● TASK
Should the entries contain pictures, leave them out and return exactly the lines from the first through the line holding "m.use_nodes = True".

● SUPPLIED RECORDS
-*-

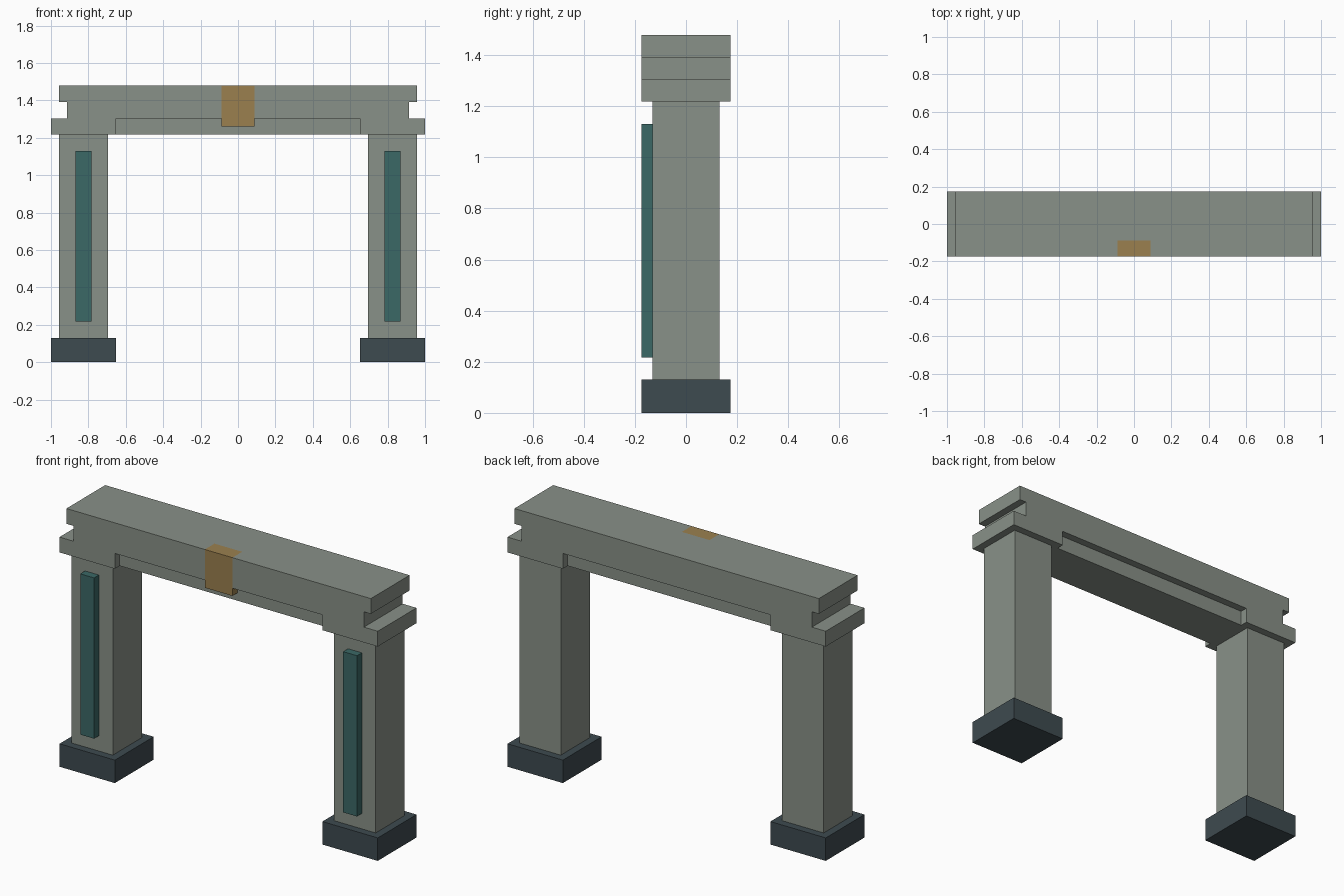
import bpy
import bmesh

if "Cube" in bpy.data.objects:
    bpy.data.objects.remove(bpy.data.objects["Cube"])

U = 1 / 23  # building module: the gate is 46 modules wide


def material(name, rgb):
    m = bpy.data.materials.new(name)
    m.diffuse_color = (*rgb, 1)
    m.use_nodes = True
    m.node_tree.nodes["Principled BSDF"].inputs["Base Color"].default_value = m.diffuse_color
    return m


STONE = material("grey stone", (0.250, 0.282, 0.246))
SLATE = material("dark slate", (0.048, 0.069, 0.080))
TEAL = material("teal inlay", (0.044, 0.138, 0.132))
OCHRE = material("ochre keystone", (0.328, 0.216, 0.078))


def prism(name, profile, y0, y1, mat):
    """Extrude an x-z outline (in modules) from y0 to y1."""
    bm = bmesh.new()
    face = bm.faces.new([bm.verts.new((x * U, y0 * U, z * U)) for x, z in profile])
    new = bmesh.ops.extrude_face_region(bm, geom=[face])["geom"]
    verts = [v for v in new if isinstance(v, bmesh.types.BMVert)]
    bmesh.ops.translate(bm, vec=(0, (y1 - y0) * U, 0), verts=verts)
    bmesh.ops.recalc_face_normals(bm, faces=bm.faces)
    mesh = bpy.data.meshes.new(name)
    bm.to_mesh(mesh)
    bm.free()
    mesh.materials.append(mat)
    obj = bpy.data.objects.new(name, mesh)
    bpy.context.collection.objects.link(obj)
    return obj


def box(name, x0, x1, y0, y1, z0, z1, mat):
    return prism(name, [(x0, z0), (x1, z0), (x1, z1), (x0, z1)], y0, y1, mat)


# Legs: plinth, pillar and raised front inlay on each side
for side, s in (("left", -1), ("right", 1)):
    box(f"{side}_plinth", 15 * s, 23 * s, -4, 4, 0, 3, SLATE)
    box(f"{side}_pillar", 16 * s, 22 * s, -3, 3, 3, 28, STONE)
    box(f"{side}_inlay", 18 * s, 20 * s, -4, -3, 5, 26, TEAL)

# Entablature: capitals, notched ends and top slab in one outline
half = [(15, 30), (15, 28), (23, 28), (23, 30), (21, 30), (21, 32), (22, 32), (22, 34)]
outline = half + [(-x, z) for x, z in reversed(half)]
entablature = prism("entablature", outline, -4, 4, STONE)

# Recessed beam between the capitals
box("recessed_beam", -15, 15, -3, 3, 28, 30, STONE)

# Keystone set into a pocket in the front
box("keystone", -2, 2, -4, -2, 29, 34, OCHRE)
cutter = box("keystone_pocket_cutter", -2, 2, -5, -2, 29, 35, STONE)
cutter.hide_render = True
cutter.hide_viewport = True
cutter.display_type = 'WIRE'
cut = entablature.modifiers.new("keystone_pocket", 'BOOLEAN')
cut.operation = 'DIFFERENCE'
cut.solver = 'EXACT'
cut.object = cutter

-*-

● EXERCISE OUTPUT
import bpy
import bmesh

if "Cube" in bpy.data.objects:
    bpy.data.objects.remove(bpy.data.objects["Cube"])

U = 1 / 23  # building module: the gate is 46 modules wide


def material(name, rgb):
    m = bpy.data.materials.new(name)
    m.diffuse_color = (*rgb, 1)
    m.use_nodes = True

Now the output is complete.